If you think Irish music is just "Danny Boy" and/or Celtic Women, read on. Ireland has a rich classical music tradition, and a wealth of composers who have made great contributions to the classical repertoire.
Here's a quick run-down of a few -- some familiar, some perhaps not. But this is rundown of the some of the music I'll be featuring on my St. Patrick's Day special edition of "Gamut."
Irish Liber Hymnorium - Just as Irish monasteries became the repository for books during the Middle Ages, they were also the repository of music. The Liber Hymnorium is an 11th Century collection of Irish hymns preserved for posterity.
John Dowland -This master lutenist and Elizabethan composer not only set the standard for playing and writing for the lute, but may have also been a secret agent as well!
Turlough Carolan - Carolan (sometimes O'Carolan) was a blind itinerant harpist who wandered throughout Ireland in the early 1700's. In his journeys, he collected a great many folk songs that he recrafted for his own compositions. Carolan is said to have been influenced by the Concerto Grossi of Francesco Geminiani, an Italian composer who eventually settled in Dublin, and wrote in the style of Corelli (how's that for a classical connection?). Carolan's works form the core repertoire for traditional Irish music, as well as providing a rich source of inspiration for later generations of classical composers.
John Field - Virtuoso pianist and composer John Field was one of the many "Wild Geese" who left Ireland to seek his fortune. He spent most of his professional life touring Eastern Europe, especially Russia. He was friends with Carl Czerny and Franz Liszt. Field created the piano nocturne. Field's nocturnes inspired Chopin to write some as well.

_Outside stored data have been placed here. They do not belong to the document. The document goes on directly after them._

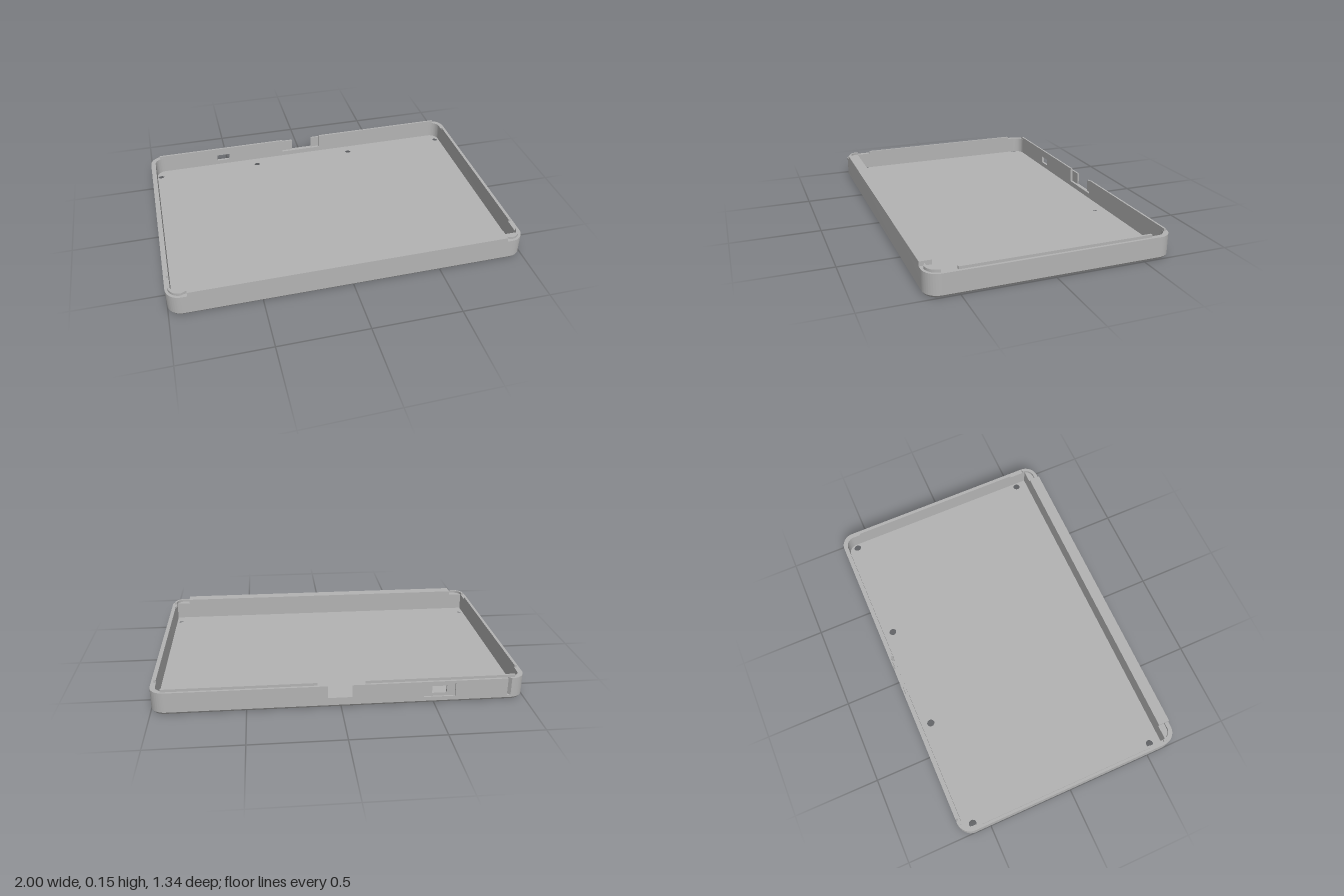
import * as THREE from 'three';
import { toCreasedNormals } from 'three/addons/utils/BufferGeometryUtils.js';

const grey = new THREE.MeshStandardMaterial({ color: 0xb3b3b3 });
grey.name = 'plain grey';

const PI = Math.PI;
const W = 1, D = 0.67, R = 0.08;            // half width, half depth, corner radius
const CX = W - R, CZ = D - R;               // corner centres
const FLOOR = 0.025, RIM = 0.125, LIP = 0.14, BAR = 0.15, SKIN = 0.012;
const SCREW_R = 0.022;
const SCREWS = [[-0.95, -0.59], [-0.315, -0.59], [0.315, -0.59], [0.95, -0.59], [-0.95, 0.54], [0.95, 0.54]];
const FEET = [[-0.735, -0.445], [0.735, -0.445], [-0.735, 0.445], [0.735, 0.445]];

// Extrude a plan drawn in (x, z) between two heights
function slab(shape, y0, y1) {
  const g = new THREE.ExtrudeGeometry(shape, { depth: y1 - y0, bevelEnabled: false, curveSegments: 14 });
  return g.rotateX(PI / 2).translate(0, y1, 0);
}

// Extrude an elevation drawn in (x, y) between two depths
function panel(shape, z0, z1) {
  const g = new THREE.ExtrudeGeometry(shape, { depth: z1 - z0, bevelEnabled: false });
  return g.translate(0, 0, z0);
}

function box(x0, x1, y0, y1, z0, z1) {
  return new THREE.BoxGeometry(x1 - x0, y1 - y0, z1 - z0)
    .translate((x0 + x1) / 2, (y0 + y1) / 2, (z0 + z1) / 2);
}

function rectPath(PathType, x0, x1, y0, y1) {
  const p = new PathType();
  p.moveTo(x0, y0); p.lineTo(x1, y0); p.lineTo(x1, y1); p.lineTo(x0, y1); p.closePath();
  return p;
}

function addCircles(shape, centres, r) {
  for (const [x, z] of centres) {
    const hole = new THREE.Path();
    hole.absarc(x, z, r, 0, 2 * PI, true);
    shape.holes.push(hole);
  }
  return shape;
}

// Clockwise rounded outline shared by the floor and the walls
function traceOutline(s) {
  s.absarc(-CX, -CZ, R, -PI / 2, -PI, true);
  s.absarc(-CX, CZ, R, PI, PI / 2, true);
  s.absarc(CX, CZ, R, PI / 2, 0, true);
  s.absarc(CX, -CZ, R, 0, -PI / 2, true);
  return s;
}

// Underside skin: chamfered outer edge, countersunk screw holes, round foot recesses
function undersideGeometry() {
  const shape = traceOutline(new THREE.Shape());
  addCircles(shape, SCREWS, SCREW_R);
  addCircles(shape, FEET, 0.085);
  const g = slab(shape, 0, SKIN);
  const p = g.attributes.position;
  for (let i = 0; i < p.count; i++) {
    if (p.getY(i) > SKIN / 2) continue;
    let x = p.getX(i), z = p.getZ(i);
    const screw = SCREWS.find(([sx, sz]) => Math.hypot(x - sx, z - sz) < SCREW_R + 0.002);
    if (screw) {
      const k = 0.035 / SCREW_R;
      x = screw[0] + (x - screw[0]) * k;
      z = screw[1] + (z - screw[1]) * k;
    } else {
      const dx = Math.max(Math.abs(x) - CX, 0), dz = Math.max(Math.abs(z) - CZ, 0);
      const d = Math.hypot(dx, dz);
      if (d > R - 0.002) {
        x -= Math.sign(x) * dx / d * 0.009;
        z -= Math.sign(z) * dz / d * 0.009;
      }
    }
    p.setXYZ(i, x, 0, z);
  }
  return g;
}

// Side and front walls, open along the back where the port panel fits
function wallShape() {
  const s = new THREE.Shape();
  s.moveTo(-0.9, -D);
  traceOutline(s);
  s.lineTo(0.9, -D);
  s.lineTo(0.9, -0.645);
  s.absarc(0.917, -0.59, 0.055, -PI / 2, 0, false);
  s.lineTo(0.972, 0.605);
  s.lineTo(-0.972, 0.605);
  s.absarc(-0.917, -0.59, 0.055, PI, 1.5 * PI, false);
  s.lineTo(-0.9, -0.645);
  s.closePath();
  return s;
}

// Back wall layer with a notch in its top edge and one port opening
function backShape(nx0, nx1, port) {
  const s = new THREE.Shape();
  const pts = [[-0.9, FLOOR], [0.9, FLOOR], [0.9, RIM], [nx1, RIM], [nx1, 0.055], [nx0, 0.055], [nx0, RIM], [-0.9, RIM]];
  s.setFromPoints(pts.map(([x, y]) => new THREE.Vector2(x, y)));
  s.holes.push(rectPath(THREE.Path, ...port));
  return s;
}

// Raised lip that follows a front corner
function cornerLipShape(side) {
  const s = new THREE.Shape();
  const end = side > 0 ? 0 : PI, cw = side > 0;
  s.moveTo(side * 0.89, CZ + 0.065);
  s.absarc(side * CX, CZ, 0.065, PI / 2, end, cw);
  s.absarc(side * CX, CZ, 0.052, end, PI / 2, !cw);
  s.lineTo(side * 0.89, CZ + 0.052);
  s.closePath();
  return s;
}

export function createModel() {
  const model = new THREE.Group();
  model.name = 'enclosureTray';
  const add = (name, geometry) => {
    const mesh = new THREE.Mesh(toCreasedNormals(geometry, 0.5), grey);
    mesh.name = name;
    model.add(mesh);
  };

  // Floor
  add('underside', undersideGeometry());
  add('floor', slab(addCircles(traceOutline(new THREE.Shape()), SCREWS, SCREW_R), SKIN, FLOOR));

  // Walls
  add('sideAndFrontWalls', slab(wallShape(), FLOOR, RIM));
  add('backWallOuter', panel(backShape(-0.06, 0.07, [-0.615, -0.445, 0.035, 0.11]), -D, -0.66));
  add('backWallInner', panel(backShape(-0.13, 0.125, [-0.57, -0.49, 0.053, 0.093]), -0.66, -0.645));
  add('frontBar', box(-0.89, 0.89, RIM, BAR, 0.605, D));

  // Locating lips on the rim
  add('backLipRight', box(-0.94, -0.13, RIM, LIP, -0.656, -0.645));
  add('backLipLeft', box(0.125, 0.94, RIM, LIP, -0.656, -0.645));
  for (const side of [-1, 1]) {
    const label = side > 0 ? 'Left' : 'Right';
    const a = side * 0.972, b = side * 0.985;
    add('sideLip' + label, box(Math.min(a, b), Math.max(a, b), RIM, LIP, -0.545, 0.505));
    add('cornerLip' + label, slab(cornerLipShape(side), RIM, LIP));
  }
  return model;
}
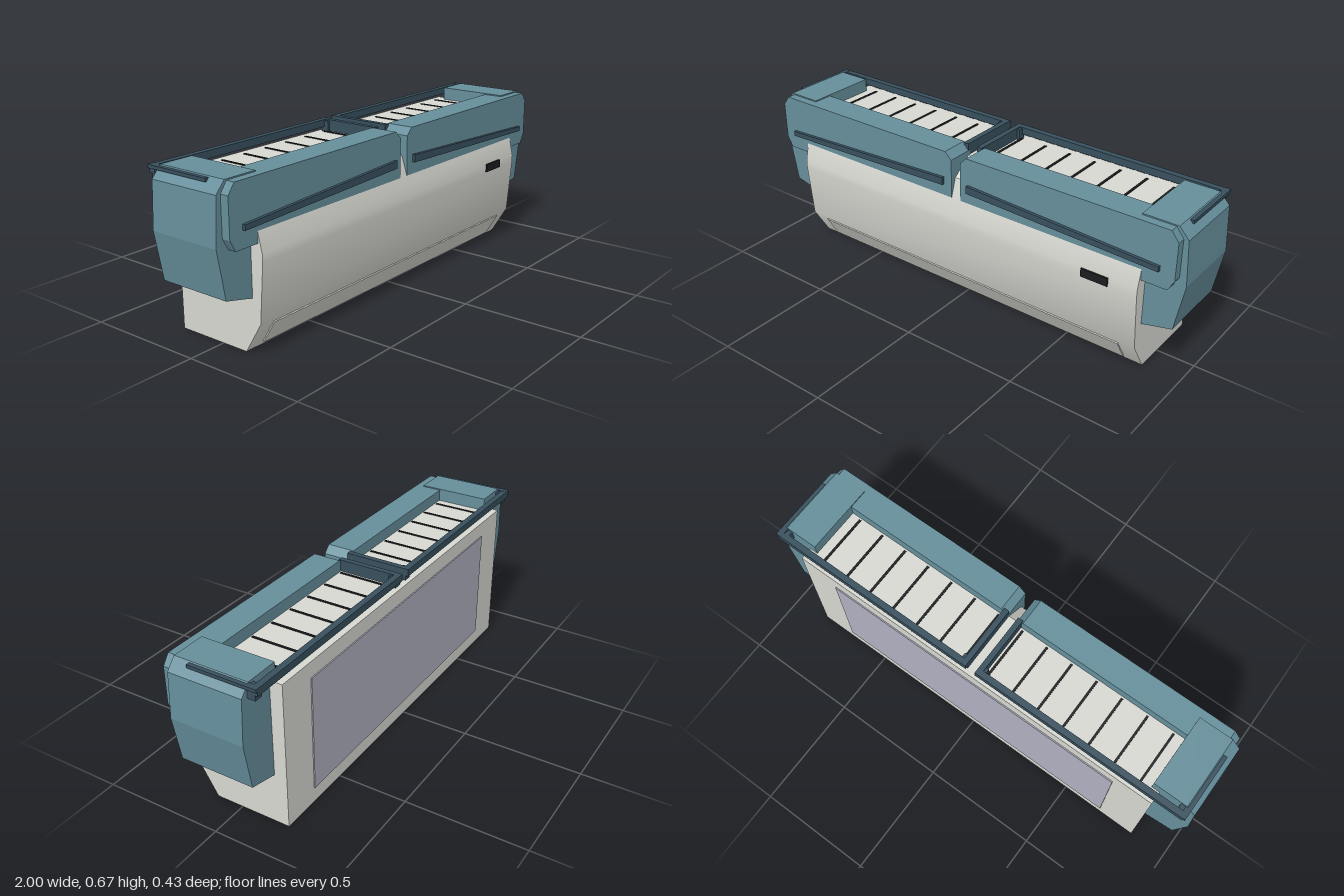
import * as THREE from 'three';
import { toCreasedNormals } from 'three/addons/utils/BufferGeometryUtils.js';

function material(name, color) {
  const m = new THREE.MeshStandardMaterial({ color });
  m.name = name;
  return m;
}

export function createModel() {
  const shell = material('warm white', 0xd8d8d2);
  const teal = material('teal', 0x668f9c);
  const navy = material('dark slate', 0x38505e);
  const black = material('black', 0x1a1c1e);
  const grey = material('back grey', 0xb0b0c0);

  const model = new THREE.Group();
  model.name = 'wallUnit';

  function add(name, geometry, mat) {
    const mesh = new THREE.Mesh(geometry, mat);
    mesh.name = name;
    model.add(mesh);
    return mesh;
  }

  // box given by its limits along each axis
  function box(name, mat, [x0, x1], [y0, y1], [z0, z1]) {
    const g = new THREE.BoxGeometry(Math.abs(x1 - x0), y1 - y0, z1 - z0);
    g.translate((x0 + x1) / 2, (y0 + y1) / 2, (z0 + z1) / 2);
    return add(name, g, mat);
  }

  // outline in x and y, extruded from z0 to z1; side mirrors it
  function slab(name, mat, side, points, z0, z1) {
    const shape = new THREE.Shape(points.map(([x, y]) => new THREE.Vector2(x * side, y)));
    const g = new THREE.ExtrudeGeometry(shape, { depth: z1 - z0, bevelEnabled: false });
    g.translate(0, 0, z0);
    return add(name, g, mat);
  }

  // main body: side profile (z, y) swept along x, softly curved front
  const profile = [
    [-0.21, 0], [0.115, 0], [0.19, 0.125], [0.209, 0.36], [0.209, 0.39],
    [0.19, 0.47], [0.165, 0.55], [0.08, 0.615], [-0.21, 0.615],
  ];
  const bodyShape = new THREE.Shape(profile.map(([z, y]) => new THREE.Vector2(-z, y)));
  const body = new THREE.ExtrudeGeometry(bodyShape, { depth: 1.68, bevelEnabled: false });
  body.rotateY(Math.PI / 2);
  body.translate(-0.84, 0, 0);
  add('body', toCreasedNormals(body, 0.52), shell);

  // outlet flap on the slanted lower front
  const flap = add('outletFlap', new THREE.BoxGeometry(1.53, 0.112, 0.01), shell);
  flap.position.set(0, 0.0625, 0.1525);
  flap.rotation.x = 0.54;

  box('display', black, [0.605, 0.72], [0.36, 0.395], [0.2, 0.215]);
  box('backPanel', grey, [-0.675, 0.675], [0.065, 0.55], [-0.215, -0.208]);

  for (const s of [1, -1]) {
    // end cover wrapping the side of the body
    slab('endCover', teal, s, [
      [0.8, 0.215], [0.84, 0.215], [0.965, 0.245], [1, 0.44],
      [0.99, 0.625], [0.95, 0.67], [0.805, 0.67],
    ], -0.157, 0.155);

    // front cover over the upper front edge
    slab('frontCover', teal, s, [
      [0.022, 0.47], [0.84, 0.47], [0.84, 0.425], [0.945, 0.425], [0.97, 0.47],
      [0.97, 0.625], [0.94, 0.665], [0.052, 0.665], [0.022, 0.635],
    ], 0.07, 0.19);

    // tapering trim on the front cover
    slab('frontTrim', navy, s, [
      [0.06, 0.52], [0.91, 0.492], [0.91, 0.513], [0.06, 0.552],
    ], 0.185, 0.203);

    // dark frame around the top opening
    box('rearRail', navy, [0.022 * s, 0.962 * s], [0.635, 0.665], [-0.202, -0.176]);
    box('innerRail', navy, [0.022 * s, 0.045 * s], [0.617, 0.665], [-0.19, 0.08]);
    box('sideRail', navy, [0.945 * s, 0.97 * s], [0.653, 0.666], [-0.202, 0.086]);
    for (const x of [0.022, 0.925]) {
      box('railHook', navy, [x * s, (x + 0.035) * s], [0.612, 0.66], [-0.19, -0.157]);
    }

    // thin slots across the intake
    for (let i = 0; i < 7; i++) {
      const x = 0.058 + i * 0.117;
      box('intakeSlot', black, [(x - 0.005) * s, (x + 0.005) * s], [0.611, 0.618], [-0.176, 0.062]);
    }
  }
  return model;
}
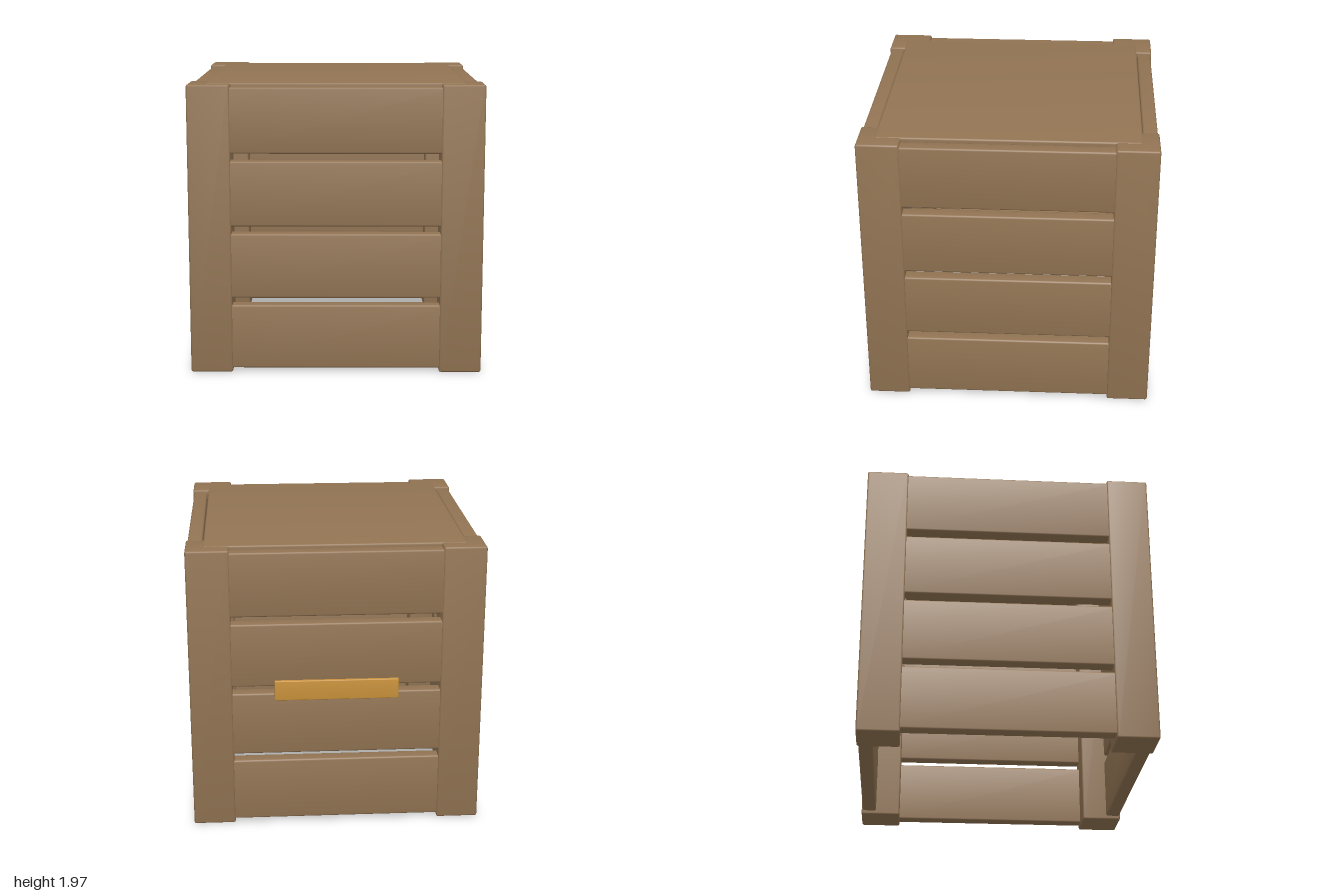
import * as THREE from 'three';
import { RoundedBoxGeometry } from 'three/addons/geometries/RoundedBoxGeometry.js';

const wood = new THREE.MeshStandardMaterial({ color: 0x927453 });
wood.name = 'brown wood';
const brass = new THREE.MeshStandardMaterial({ color: 0xc8913a });
brass.name = 'golden handle';

// Bevelled box between two corners, with normals softened towards the edges
function plank(name, material, min, max, bevel = 0.012, soft = 0.15) {
  const size = max.map((v, i) => v - min[i]);
  const geometry = new RoundedBoxGeometry(size[0], size[1], size[2], 1, bevel);
  const p = geometry.attributes.position;
  const n = geometry.attributes.normal;
  const v = new THREE.Vector3();
  for (let i = 0; i < p.count; i++) {
    v.fromBufferAttribute(n, i);
    v.x += soft * Math.sign(p.getX(i));
    v.y += soft * Math.sign(p.getY(i));
    v.z += soft * Math.sign(p.getZ(i));
    v.normalize();
    n.setXYZ(i, v.x, v.y, v.z);
  }
  const mesh = new THREE.Mesh(geometry, material);
  mesh.name = name;
  mesh.position.set(...min.map((a, i) => (a + max[i]) / 2));
  return mesh;
}

export function createModel() {
  const crate = new THREE.Group();
  crate.name = 'crate';

  const body = new THREE.Group();
  body.name = 'crateBody';
  body.position.z = 0.006; // leaves room for the handle at the back
  crate.add(body);

  // Square corner posts
  const inner = 0.705, outer = 0.992, top = 1.97;
  for (const sx of [-1, 1]) {
    for (const sz of [-1, 1]) {
      const x = [inner * sx, outer * sx].sort((a, b) => a - b);
      const z = [inner * sz, outer * sz].sort((a, b) => a - b);
      body.add(plank('cornerPost', wood, [x[0], 0, z[0]], [x[1], top, z[1]]));
    }
  }

  // Four slats on each side, ends buried in the posts
  for (let row = 0; row < 4; row++) {
    const y0 = 0.028 + row * 0.494;
    const y1 = y0 + 0.442;
    for (const s of [-1, 1]) {
      const d = [0.884 * s, 0.984 * s].sort((a, b) => a - b);
      body.add(plank('frontBackSlat', wood, [-0.74, y0, d[0]], [0.74, y1, d[1]]));
      body.add(plank('sideSlat', wood, [d[0], y0, -0.74], [d[1], y1, 0.74]));
    }
  }

  // Lid panel set between the slats, all but level with the posts
  body.add(plank('lid', wood, [-0.875, 1.9, -0.88], [0.875, 1.973, 0.88], 0.012, 0.1));

  // Handle bar on the back
  crate.add(plank('handle', brass, [-0.42, 0.92, -1], [0.42, 1.06, -0.955], 0.006, 0.1));
  return crate;
}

Charles Villiers Stanford - Stanford used Irish melodies often as the basis for his works. His clarinet concerto is still often performed. This early 20th Century composer taught at the Royal College of Music, and counted Gustav Holst, Ralph Vaughan Williams, John Ireland, Frank Bridge, and Herbert Howells among his pupils.
Hamilton Harty - This Irish composer and conductor wrote many works either directly quoting Irish melodies, or inspired by Irish subjects. He was well-regarded in the between-war years, and his music is well represented on recordings.
Howard Ferguson - Ferguson studied with Ralph Vaughan Williams, and although he wrote relatively few compositions, they're all uniformly finely-crafted works in the second English renaissance style.
Arthur Sullivan - Although considered a quintessentially English composer, is of Irish descent. And if everyone's Irish on St. Patrick's Day, then surely Sullivan would qualify...